» INFORMATION PROVIDED

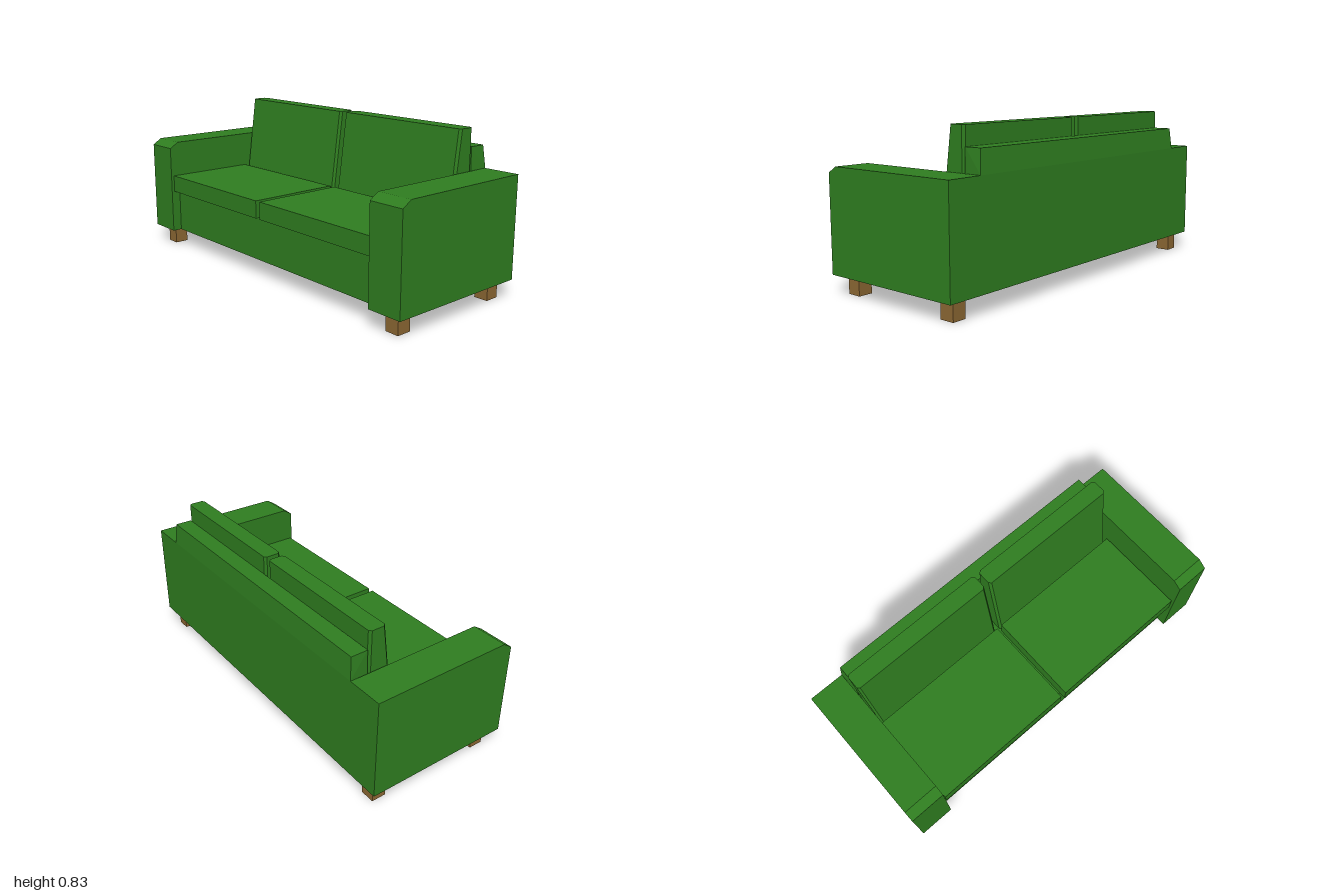
import * as THREE from 'three';

const green = new THREE.MeshStandardMaterial({ color: 0x2f7d20, flatShading: true });
const wood = new THREE.MeshStandardMaterial({ color: 0x8b6733, flatShading: true });

// Box given by its lower and upper limits on each axis
function boxBetween(name, [x0, x1], [y0, y1], [z0, z1], material) {
  const mesh = new THREE.Mesh(new THREE.BoxGeometry(x1 - x0, y1 - y0, z1 - z0), material);
  mesh.position.set((x0 + x1) / 2, (y0 + y1) / 2, (z0 + z1) / 2);
  mesh.name = name;
  return mesh;
}

// Side outline of [z, y] points, extruded along x
function sideProfile(points, x0, x1) {
  const shape = new THREE.Shape(points.map(([z, y]) => new THREE.Vector2(-z, y)));
  const geometry = new THREE.ExtrudeGeometry(shape, { depth: x1 - x0, bevelEnabled: false });
  return geometry.rotateY(Math.PI / 2).translate(x0, 0, 0);
}

// Apply a rule to every vertex
function reshape(geometry, rule) {
  const p = geometry.attributes.position;
  const v = new THREE.Vector3();
  for (let i = 0; i < p.count; i++) {
    rule(v.fromBufferAttribute(p, i));
    p.setXYZ(i, v.x, v.y, v.z);
  }
  geometry.computeVertexNormals();
  return geometry;
}

// Upright cushion: chamfered plan, front face leaning back
function backCushionGeometry(x0, x1) {
  const y0 = 0.33, y1 = 0.83, back = -0.292, front = -0.135, c = 0.012;
  const plan = [
    [x0 + c, front], [x1 - c, front], [x1, front - c], [x1, back + c],
    [x1 - c, back], [x0 + c, back], [x0, back + c], [x0, front - c],
  ];
  const shape = new THREE.Shape(plan.map(([x, z]) => new THREE.Vector2(x, -z)));
  const geometry = new THREE.ExtrudeGeometry(shape, { depth: y1 - y0, bevelEnabled: false });
  geometry.rotateX(-Math.PI / 2).translate(0, y0, 0);
  return reshape(geometry, (v) => {
    if (v.z > -0.2) v.z -= 0.067 * (v.y - y0) / (y1 - y0);
  });
}

export function createModel() {
  const sofa = new THREE.Group();
  sofa.name = 'sofa';

  // Base under the seat
  sofa.add(boxBetween('base', [-0.81, 0.81], [0.097, 0.332], [-0.395, 0.347], green));

  // Backrest, narrowing above the arms
  const backGeometry = reshape(
    sideProfile([[-0.395, 0.332], [-0.295, 0.332], [-0.295, 0.735], [-0.385, 0.735], [-0.395, 0.62]], -0.81, 0.81),
    (v) => { if (v.y > 0.7) v.x *= 0.985; },
  );
  const backrest = new THREE.Mesh(backGeometry, green);
  backrest.name = 'backrest';
  sofa.add(backrest);

  for (const [side, s] of [['left', 1], ['right', -1]]) {
    const span = (a, b) => (s > 0 ? [a, b] : [-b, -a]);

    // Arm with a chamfered front top edge
    const armOutline = [[-0.395, 0.097], [0.398, 0.097], [0.398, 0.588], [0.348, 0.62], [-0.395, 0.62]];
    const arm = new THREE.Mesh(sideProfile(armOutline, ...span(0.81, 1)), green);
    arm.name = `${side}Arm`;
    sofa.add(arm);

    // Cushions
    sofa.add(boxBetween(`${side}SeatCushion`, span(0.015, 0.804), [0.334, 0.427], [-0.125, 0.385], green));
    const cushion = new THREE.Mesh(backCushionGeometry(...span(0.015, 0.804)), green);
    cushion.name = `${side}BackCushion`;
    sofa.add(cushion);

    // Legs
    sofa.add(boxBetween(`${side}FrontLeg`, span(0.87, 0.945), [0, 0.097], [0.272, 0.348], wood));
    sofa.add(boxBetween(`${side}BackLeg`, span(0.87, 0.945), [0, 0.097], [-0.355, -0.279], wood));
  }
  return sofa;
}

» PROBLEM TO SOLVE
Track down every line of the material containing the string "position", and copy it.

» OUTPUT OF THE TASK
  mesh.position.set((x0 + x1) / 2, (y0 + y1) / 2, (z0 + z1) / 2);
  const p = geometry.attributes.position;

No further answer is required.